Will you write out the data exactly, excluding every picture?

* Stored data:
◆ ◆ ◆ ◆ ◆ ◆ ◆

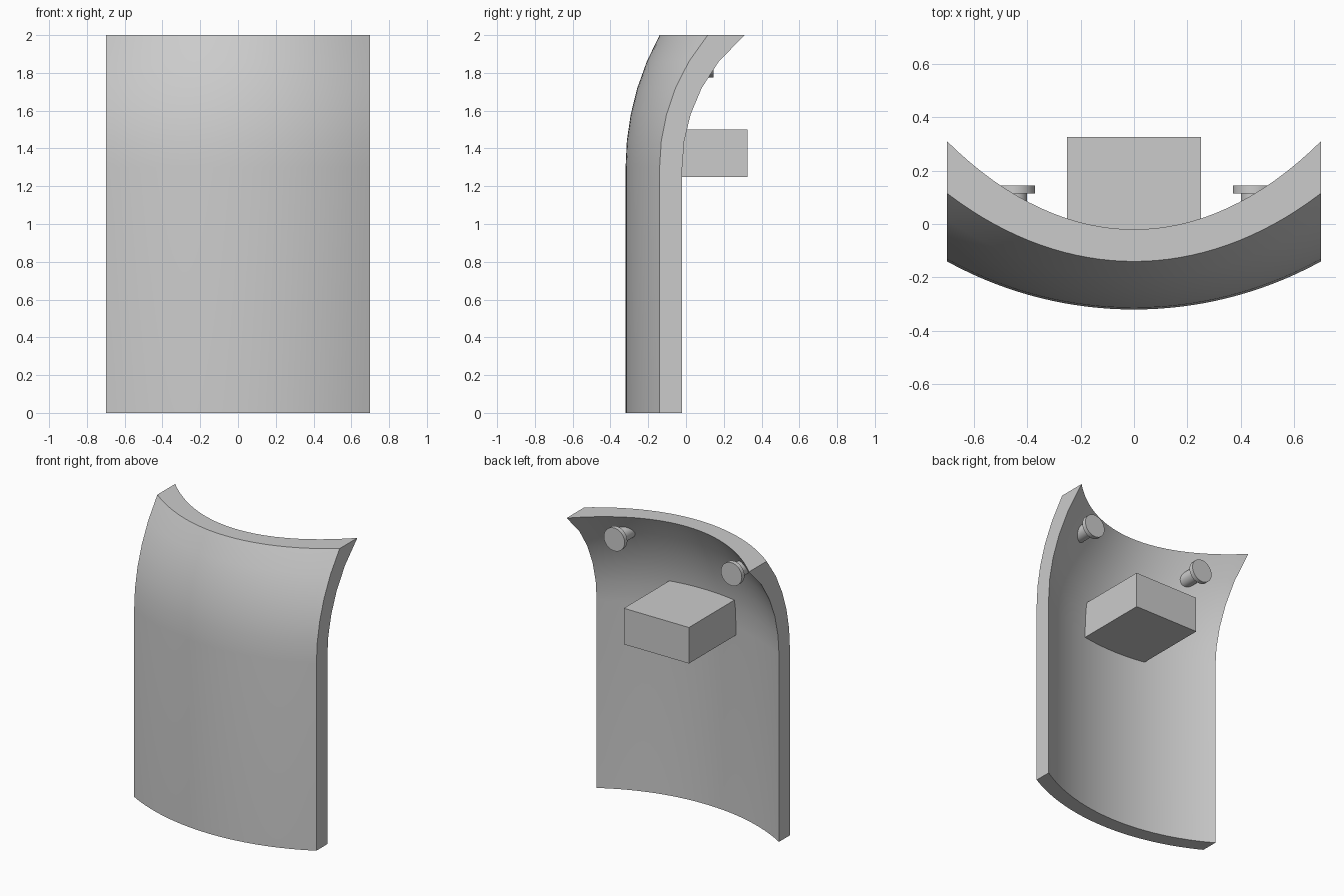
import bpy, bmesh, math
from mathutils import Matrix

cube = bpy.data.objects.get("Cube")
if cube:
    bpy.data.objects.remove(cube, do_unlink=True)

grey = bpy.data.materials.new("plain grey")
grey.use_nodes = True
grey.diffuse_color = (0.6, 0.6, 0.6, 1)
grey.node_tree.nodes["Principled BSDF"].inputs["Base Color"].default_value = (0.6, 0.6, 0.6, 1)

HALF, HEIGHT, BEND_Z = 0.70, 2.0, 1.30
COLS, ROWS = 32, 5


def finish(bm, name, smooth=True):
    bmesh.ops.recalc_face_normals(bm, faces=bm.faces[:])
    mesh = bpy.data.meshes.new(name)
    bm.to_mesh(mesh)
    bm.free()
    mesh.materials.append(grey)
    obj = bpy.data.objects.new(name, mesh)
    bpy.context.collection.objects.link(obj)
    if smooth:
        bpy.ops.object.select_all(action='DESELECT')
        obj.select_set(True)
        bpy.context.view_layer.objects.active = obj
        bpy.ops.object.shade_smooth_by_angle(angle=math.radians(30))
    return obj


def surface_y(x, z, centre, radius, lean_mid, lean_edge):
    """Depth of a curved sheet that leans back in an arc above BEND_Z."""
    y = centre + radius - math.sqrt(radius**2 - x**2)
    lean = lean_mid + (lean_edge - lean_mid) * (x / HALF)**2
    rise = HEIGHT - BEND_Z
    r = (rise**2 + lean**2) / (2 * lean)
    dz = max(0, z - BEND_Z)
    return y + r - math.sqrt(r**2 - dz**2)


# Curved shield plate: front and back sheets joined by a rim
bm = bmesh.new()
heights = [0] + [BEND_Z + (HEIGHT - BEND_Z) * i / ROWS for i in range(ROWS + 1)]
columns = [HALF * (2 * i / COLS - 1) for i in range(COLS + 1)]
sheets = []
for shape in ((-0.32, 1.45, 0.18, 0.255), (-0.215, 1.354, 0.195, 0.33)):
    grid = [[bm.verts.new((x, surface_y(x, z, *shape), z)) for x in columns] for z in heights]
    for low, high in zip(grid, grid[1:]):
        for i in range(COLS):
            bm.faces.new((low[i], low[i + 1], high[i + 1], high[i]))
    sheets.append(grid)
front, back = sheets
rims = [(front[0], back[0]), (front[-1], back[-1])]
rims += [([row[k] for row in front], [row[k] for row in back]) for k in (0, -1)]
for a, b in rims:
    for i in range(len(a) - 1):
        bm.faces.new((a[i], a[i + 1], b[i + 1], b[i]))
finish(bm, "shield_plate")

# Block on the back, sunk into the plate
bm = bmesh.new()
bmesh.ops.create_cube(bm, size=1, matrix=Matrix.Translation((0, 0.0425, 1.375))
                      @ Matrix.Diagonal((0.5, 0.565, 0.25, 1)))
finish(bm, "back_block", smooth=False)


def peg_part(name, x, y0, y1, radius):
    bm = bmesh.new()
    bmesh.ops.create_cone(bm, cap_ends=True, segments=32, radius1=radius, radius2=radius,
                          depth=y1 - y0, matrix=Matrix.Translation((x, (y0 + y1) / 2, 1.855))
                          @ Matrix.Rotation(math.pi / 2, 4, 'X'))
    finish(bm, name)


# Strap pegs: a shaft with a wider flat head
for side, sign in (("left", 1), ("right", -1)):
    peg_part(side + "_peg_shaft", sign * 0.45, -0.07, 0.12, 0.05)
    peg_part(side + "_peg_head", sign * 0.45, 0.115, 0.145, 0.08)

◆ ◆ ◆ ◆ ◆ ◆ ◆

* Written reply:
import bpy, bmesh, math
from mathutils import Matrix

cube = bpy.data.objects.get("Cube")
if cube:
    bpy.data.objects.remove(cube, do_unlink=True)

grey = bpy.data.materials.new("plain grey")
grey.use_nodes = True
grey.diffuse_color = (0.6, 0.6, 0.6, 1)
grey.node_tree.nodes["Principled BSDF"].inputs["Base Color"].default_value = (0.6, 0.6, 0.6, 1)

HALF, HEIGHT, BEND_Z = 0.70, 2.0, 1.30
COLS, ROWS = 32, 5


def finish(bm, name, smooth=True):
    bmesh.ops.recalc_face_normals(bm, faces=bm.faces[:])
    mesh = bpy.data.meshes.new(name)
    bm.to_mesh(mesh)
    bm.free()
    mesh.materials.append(grey)
    obj = bpy.data.objects.new(name, mesh)
    bpy.context.collection.objects.link(obj)
    if smooth:
        bpy.ops.object.select_all(action='DESELECT')
        obj.select_set(True)
        bpy.context.view_layer.objects.active = obj
        bpy.ops.object.shade_smooth_by_angle(angle=math.radians(30))
    return obj


def surface_y(x, z, centre, radius, lean_mid, lean_edge):
    """Depth of a curved sheet that leans back in an arc above BEND_Z."""
    y = centre + radius - math.sqrt(radius**2 - x**2)
    lean = lean_mid + (lean_edge - lean_mid) * (x / HALF)**2
    rise = HEIGHT - BEND_Z
    r = (rise**2 + lean**2) / (2 * lean)
    dz = max(0, z - BEND_Z)
    return y + r - math.sqrt(r**2 - dz**2)


# Curved shield plate: front and back sheets joined by a rim
bm = bmesh.new()
heights = [0] + [BEND_Z + (HEIGHT - BEND_Z) * i / ROWS for i in range(ROWS + 1)]
columns = [HALF * (2 * i / COLS - 1) for i in range(COLS + 1)]
sheets = []
for shape in ((-0.32, 1.45, 0.18, 0.255), (-0.215, 1.354, 0.195, 0.33)):
    grid = [[bm.verts.new((x, surface_y(x, z, *shape), z)) for x in columns] for z in heights]
    for low, high in zip(grid, grid[1:]):
        for i in range(COLS):
            bm.faces.new((low[i], low[i + 1], high[i + 1], high[i]))
    sheets.append(grid)
front, back = sheets
rims = [(front[0], back[0]), (front[-1], back[-1])]
rims += [([row[k] for row in front], [row[k] for row in back]) for k in (0, -1)]
for a, b in rims:
    for i in range(len(a) - 1):
        bm.faces.new((a[i], a[i + 1], b[i + 1], b[i]))
finish(bm, "shield_plate")

# Block on the back, sunk into the plate
bm = bmesh.new()
bmesh.ops.create_cube(bm, size=1, matrix=Matrix.Translation((0, 0.0425, 1.375))
                      @ Matrix.Diagonal((0.5, 0.565, 0.25, 1)))
finish(bm, "back_block", smooth=False)


def peg_part(name, x, y0, y1, radius):
    bm = bmesh.new()
    bmesh.ops.create_cone(bm, cap_ends=True, segments=32, radius1=radius, radius2=radius,
                          depth=y1 - y0, matrix=Matrix.Translation((x, (y0 + y1) / 2, 1.855))
                          @ Matrix.Rotation(math.pi / 2, 4, 'X'))
    finish(bm, name)


# Strap pegs: a shaft with a wider flat head
for side, sign in (("left", 1), ("right", -1)):
    peg_part(side + "_peg_shaft", sign * 0.45, -0.07, 0.12, 0.05)
    peg_part(side + "_peg_head", sign * 0.45, 0.115, 0.145, 0.08)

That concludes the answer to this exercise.